**Your objective:** Take the lines below between the one holding "[x0, c.h, z0]]);" and the one holding "for (const [name, points]", inclusive, and copy them exactly. Add nothing.

**Source data:**
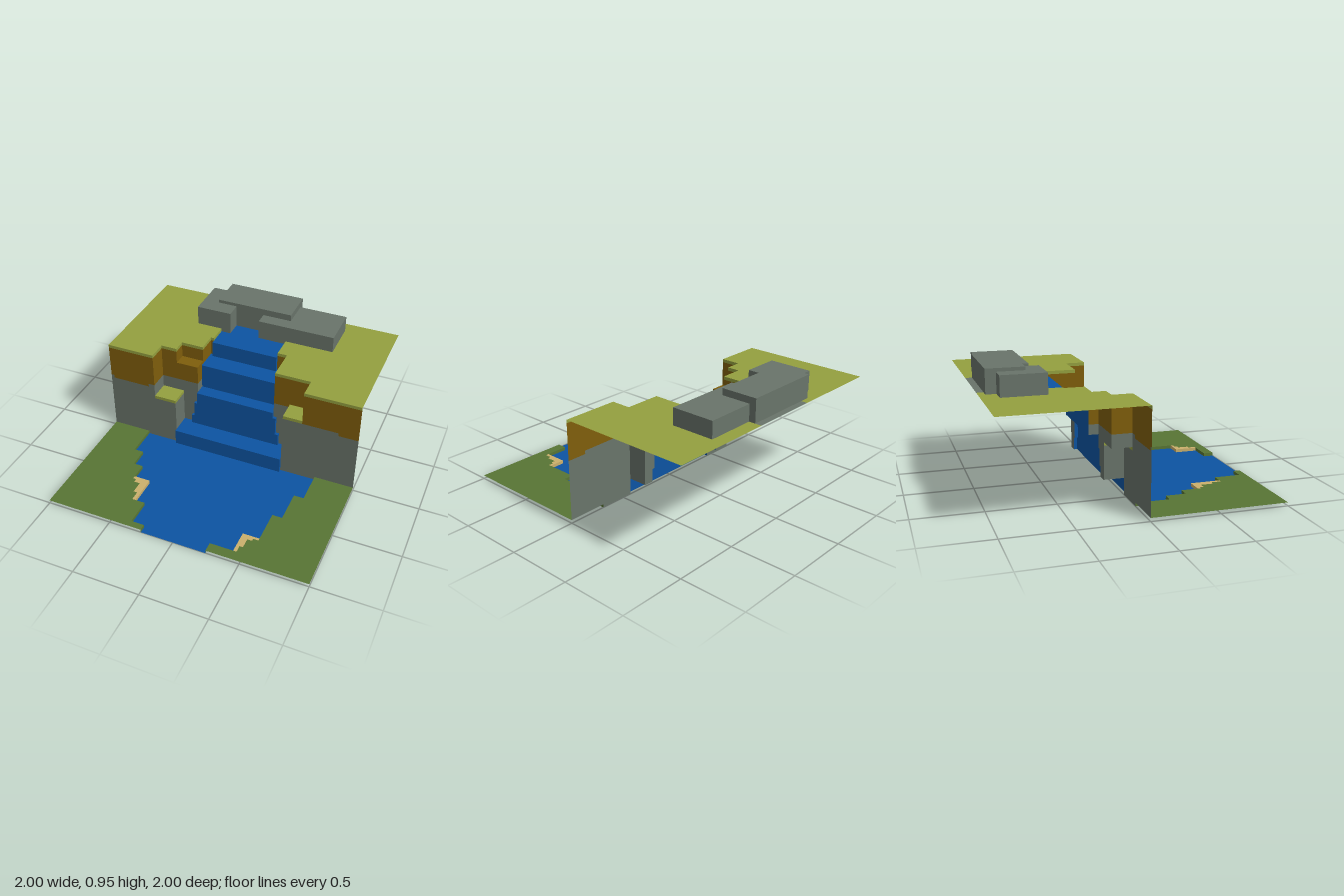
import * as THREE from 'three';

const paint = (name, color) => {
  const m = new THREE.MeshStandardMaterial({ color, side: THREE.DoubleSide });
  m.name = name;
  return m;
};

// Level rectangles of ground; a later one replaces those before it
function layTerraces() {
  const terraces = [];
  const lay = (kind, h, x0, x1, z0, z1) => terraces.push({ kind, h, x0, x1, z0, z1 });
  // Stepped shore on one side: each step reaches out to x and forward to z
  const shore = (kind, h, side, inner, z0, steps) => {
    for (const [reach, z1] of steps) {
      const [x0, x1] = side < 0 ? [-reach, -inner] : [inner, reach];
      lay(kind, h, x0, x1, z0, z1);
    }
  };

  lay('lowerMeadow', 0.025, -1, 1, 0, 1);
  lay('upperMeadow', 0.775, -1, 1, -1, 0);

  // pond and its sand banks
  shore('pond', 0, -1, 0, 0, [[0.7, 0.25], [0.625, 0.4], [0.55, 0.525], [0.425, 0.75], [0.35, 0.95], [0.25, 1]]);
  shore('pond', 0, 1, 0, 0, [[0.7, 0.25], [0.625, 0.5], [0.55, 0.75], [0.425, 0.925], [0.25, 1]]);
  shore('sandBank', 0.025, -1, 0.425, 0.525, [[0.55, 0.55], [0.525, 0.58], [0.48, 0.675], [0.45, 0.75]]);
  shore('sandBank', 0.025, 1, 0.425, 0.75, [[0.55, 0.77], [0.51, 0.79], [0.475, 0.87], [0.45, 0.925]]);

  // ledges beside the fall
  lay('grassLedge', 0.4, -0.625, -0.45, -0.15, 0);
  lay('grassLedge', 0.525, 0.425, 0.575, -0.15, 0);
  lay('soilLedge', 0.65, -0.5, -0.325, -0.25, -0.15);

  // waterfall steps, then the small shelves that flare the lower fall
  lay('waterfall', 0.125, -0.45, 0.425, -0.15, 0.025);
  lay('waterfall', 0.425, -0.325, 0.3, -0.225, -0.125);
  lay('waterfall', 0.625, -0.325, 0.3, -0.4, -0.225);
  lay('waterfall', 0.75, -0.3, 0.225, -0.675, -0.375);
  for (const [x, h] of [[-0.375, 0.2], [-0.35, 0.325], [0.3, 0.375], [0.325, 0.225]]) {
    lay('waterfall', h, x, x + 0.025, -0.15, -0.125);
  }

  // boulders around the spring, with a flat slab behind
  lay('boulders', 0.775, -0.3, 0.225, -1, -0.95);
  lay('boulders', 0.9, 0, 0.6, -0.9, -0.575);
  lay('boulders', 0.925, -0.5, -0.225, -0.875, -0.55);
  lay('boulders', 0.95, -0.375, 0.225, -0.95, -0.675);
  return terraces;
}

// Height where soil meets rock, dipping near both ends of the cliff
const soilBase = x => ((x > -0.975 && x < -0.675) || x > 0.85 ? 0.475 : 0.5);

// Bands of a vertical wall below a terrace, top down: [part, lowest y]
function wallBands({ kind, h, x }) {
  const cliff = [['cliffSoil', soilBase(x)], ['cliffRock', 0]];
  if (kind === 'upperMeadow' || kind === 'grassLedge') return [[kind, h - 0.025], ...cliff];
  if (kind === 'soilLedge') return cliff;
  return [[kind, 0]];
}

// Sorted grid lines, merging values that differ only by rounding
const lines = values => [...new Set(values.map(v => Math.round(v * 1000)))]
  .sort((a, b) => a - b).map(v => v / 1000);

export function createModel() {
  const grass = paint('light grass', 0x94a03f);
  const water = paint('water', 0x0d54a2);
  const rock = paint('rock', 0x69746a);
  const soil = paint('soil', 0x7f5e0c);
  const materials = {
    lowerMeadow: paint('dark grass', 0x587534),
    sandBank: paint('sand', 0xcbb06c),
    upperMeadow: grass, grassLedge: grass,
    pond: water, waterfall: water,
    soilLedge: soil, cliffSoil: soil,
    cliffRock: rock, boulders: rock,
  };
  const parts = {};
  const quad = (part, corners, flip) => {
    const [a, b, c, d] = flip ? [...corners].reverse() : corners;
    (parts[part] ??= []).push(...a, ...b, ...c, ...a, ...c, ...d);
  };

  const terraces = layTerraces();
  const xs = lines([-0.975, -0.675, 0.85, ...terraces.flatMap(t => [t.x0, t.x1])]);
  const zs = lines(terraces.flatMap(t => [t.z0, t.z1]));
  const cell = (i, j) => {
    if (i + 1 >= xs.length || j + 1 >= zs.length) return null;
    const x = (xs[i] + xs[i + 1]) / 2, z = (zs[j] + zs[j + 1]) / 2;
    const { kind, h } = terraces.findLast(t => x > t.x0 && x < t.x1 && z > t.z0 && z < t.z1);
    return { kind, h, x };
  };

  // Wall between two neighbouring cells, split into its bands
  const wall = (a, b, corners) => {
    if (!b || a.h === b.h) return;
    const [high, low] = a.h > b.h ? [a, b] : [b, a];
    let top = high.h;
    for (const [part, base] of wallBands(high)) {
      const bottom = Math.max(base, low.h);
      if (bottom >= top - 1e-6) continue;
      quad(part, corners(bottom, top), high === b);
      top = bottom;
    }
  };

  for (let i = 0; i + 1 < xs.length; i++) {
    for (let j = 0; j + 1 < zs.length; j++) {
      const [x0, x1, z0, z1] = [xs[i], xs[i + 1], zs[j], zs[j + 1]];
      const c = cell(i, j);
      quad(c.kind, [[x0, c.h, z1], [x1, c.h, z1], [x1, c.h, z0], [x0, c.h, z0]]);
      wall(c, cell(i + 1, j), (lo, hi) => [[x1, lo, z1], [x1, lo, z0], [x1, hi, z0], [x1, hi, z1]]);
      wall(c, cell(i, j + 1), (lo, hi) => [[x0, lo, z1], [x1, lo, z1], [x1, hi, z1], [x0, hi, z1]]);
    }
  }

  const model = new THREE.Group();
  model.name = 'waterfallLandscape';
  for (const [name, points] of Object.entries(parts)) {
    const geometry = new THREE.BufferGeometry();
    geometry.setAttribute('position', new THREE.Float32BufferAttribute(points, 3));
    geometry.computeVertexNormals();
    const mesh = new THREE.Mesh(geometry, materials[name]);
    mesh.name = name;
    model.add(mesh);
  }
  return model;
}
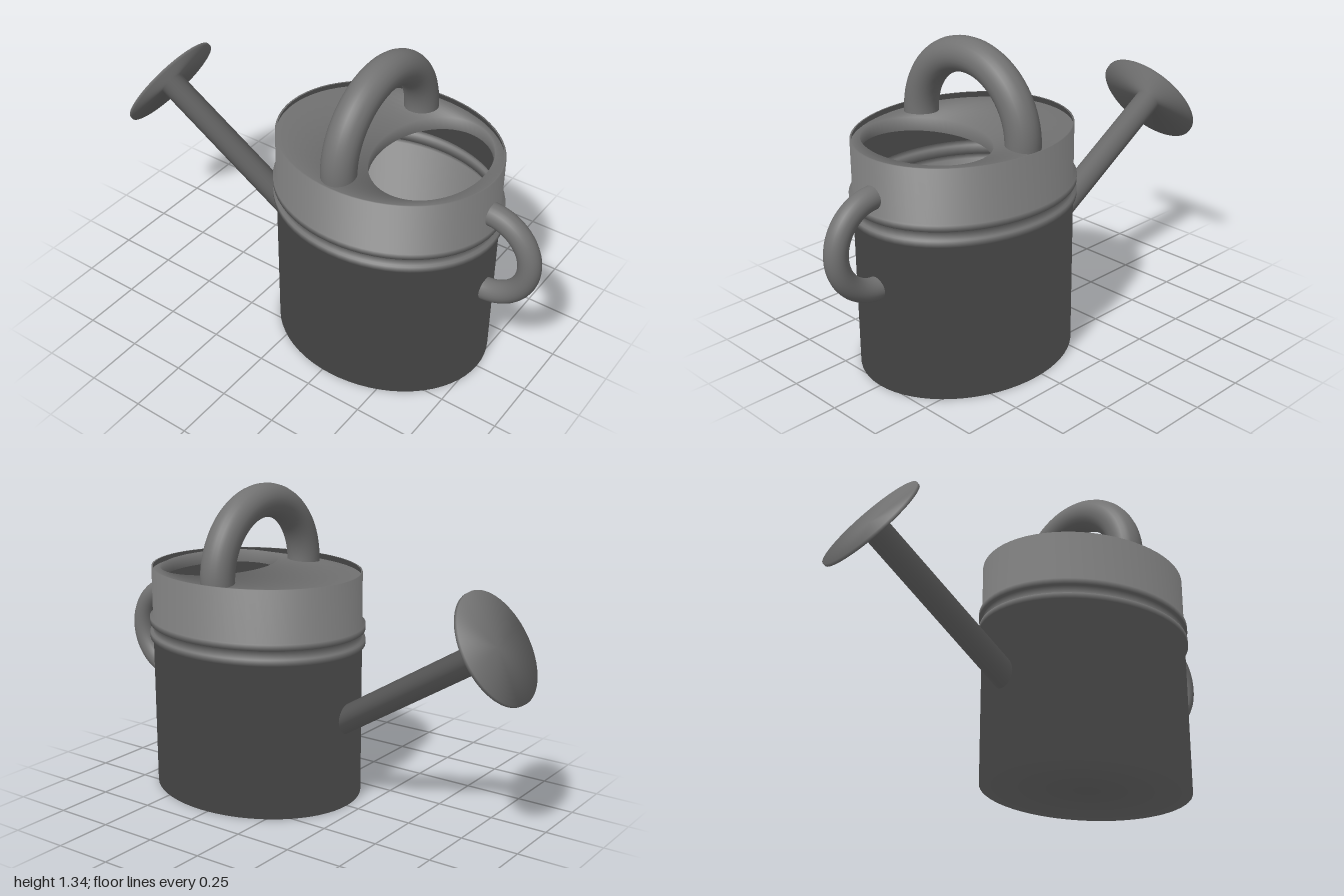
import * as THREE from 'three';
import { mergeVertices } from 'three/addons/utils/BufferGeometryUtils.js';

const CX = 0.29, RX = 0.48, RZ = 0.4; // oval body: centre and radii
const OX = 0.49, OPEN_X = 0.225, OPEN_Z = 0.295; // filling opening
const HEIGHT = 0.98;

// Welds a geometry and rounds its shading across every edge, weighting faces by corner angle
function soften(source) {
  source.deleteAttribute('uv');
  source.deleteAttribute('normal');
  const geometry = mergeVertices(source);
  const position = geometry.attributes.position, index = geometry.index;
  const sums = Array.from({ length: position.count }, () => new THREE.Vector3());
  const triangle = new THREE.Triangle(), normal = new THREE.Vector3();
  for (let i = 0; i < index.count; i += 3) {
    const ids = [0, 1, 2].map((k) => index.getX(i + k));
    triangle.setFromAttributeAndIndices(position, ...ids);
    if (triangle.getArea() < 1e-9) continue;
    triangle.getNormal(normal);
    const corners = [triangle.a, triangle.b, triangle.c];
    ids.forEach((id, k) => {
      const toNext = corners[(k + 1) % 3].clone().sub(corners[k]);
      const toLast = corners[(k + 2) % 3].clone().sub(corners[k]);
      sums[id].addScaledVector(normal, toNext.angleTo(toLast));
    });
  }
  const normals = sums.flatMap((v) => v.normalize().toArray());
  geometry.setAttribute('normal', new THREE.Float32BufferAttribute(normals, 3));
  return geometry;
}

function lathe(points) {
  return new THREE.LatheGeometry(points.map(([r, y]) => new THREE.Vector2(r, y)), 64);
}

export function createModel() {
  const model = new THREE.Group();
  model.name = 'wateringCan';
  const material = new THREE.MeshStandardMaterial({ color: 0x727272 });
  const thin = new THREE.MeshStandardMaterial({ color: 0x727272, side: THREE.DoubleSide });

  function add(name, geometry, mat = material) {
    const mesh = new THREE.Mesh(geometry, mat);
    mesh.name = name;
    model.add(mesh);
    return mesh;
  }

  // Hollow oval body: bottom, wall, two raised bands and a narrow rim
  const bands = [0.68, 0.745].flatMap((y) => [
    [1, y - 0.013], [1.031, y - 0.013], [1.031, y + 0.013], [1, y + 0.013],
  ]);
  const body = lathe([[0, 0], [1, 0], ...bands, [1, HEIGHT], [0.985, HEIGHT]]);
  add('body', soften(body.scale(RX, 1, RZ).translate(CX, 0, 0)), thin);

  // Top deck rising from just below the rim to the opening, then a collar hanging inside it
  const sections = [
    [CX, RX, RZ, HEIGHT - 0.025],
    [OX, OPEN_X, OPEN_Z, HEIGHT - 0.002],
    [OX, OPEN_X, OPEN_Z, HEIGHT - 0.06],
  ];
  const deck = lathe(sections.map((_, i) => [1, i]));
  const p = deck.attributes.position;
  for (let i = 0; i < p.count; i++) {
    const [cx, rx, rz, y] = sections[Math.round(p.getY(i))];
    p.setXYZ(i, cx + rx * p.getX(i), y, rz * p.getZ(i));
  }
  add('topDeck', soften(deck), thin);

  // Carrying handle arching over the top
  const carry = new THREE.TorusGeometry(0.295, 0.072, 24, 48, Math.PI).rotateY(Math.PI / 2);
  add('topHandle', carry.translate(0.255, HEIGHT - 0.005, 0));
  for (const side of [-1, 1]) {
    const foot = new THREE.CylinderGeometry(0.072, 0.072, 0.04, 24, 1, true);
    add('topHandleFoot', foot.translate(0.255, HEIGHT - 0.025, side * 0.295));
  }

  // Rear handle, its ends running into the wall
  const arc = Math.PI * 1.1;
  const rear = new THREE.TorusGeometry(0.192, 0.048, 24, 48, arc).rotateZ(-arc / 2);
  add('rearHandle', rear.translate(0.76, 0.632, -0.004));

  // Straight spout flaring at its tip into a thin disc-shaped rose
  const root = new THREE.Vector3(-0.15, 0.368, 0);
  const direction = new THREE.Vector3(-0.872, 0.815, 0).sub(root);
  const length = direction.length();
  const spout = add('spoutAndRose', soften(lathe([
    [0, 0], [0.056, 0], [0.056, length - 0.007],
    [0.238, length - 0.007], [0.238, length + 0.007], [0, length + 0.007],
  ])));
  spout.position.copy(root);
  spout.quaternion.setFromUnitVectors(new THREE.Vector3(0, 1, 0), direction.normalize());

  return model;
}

**Exercise solution:**
      quad(c.kind, [[x0, c.h, z1], [x1, c.h, z1], [x1, c.h, z0], [x0, c.h, z0]]);
      wall(c, cell(i + 1, j), (lo, hi) => [[x1, lo, z1], [x1, lo, z0], [x1, hi, z0], [x1, hi, z1]]);
      wall(c, cell(i, j + 1), (lo, hi) => [[x0, lo, z1], [x1, lo, z1], [x1, hi, z1], [x0, hi, z1]]);
    }
  }

  const model = new THREE.Group();
  model.name = 'waterfallLandscape';
  for (const [name, points] of Object.entries(parts)) {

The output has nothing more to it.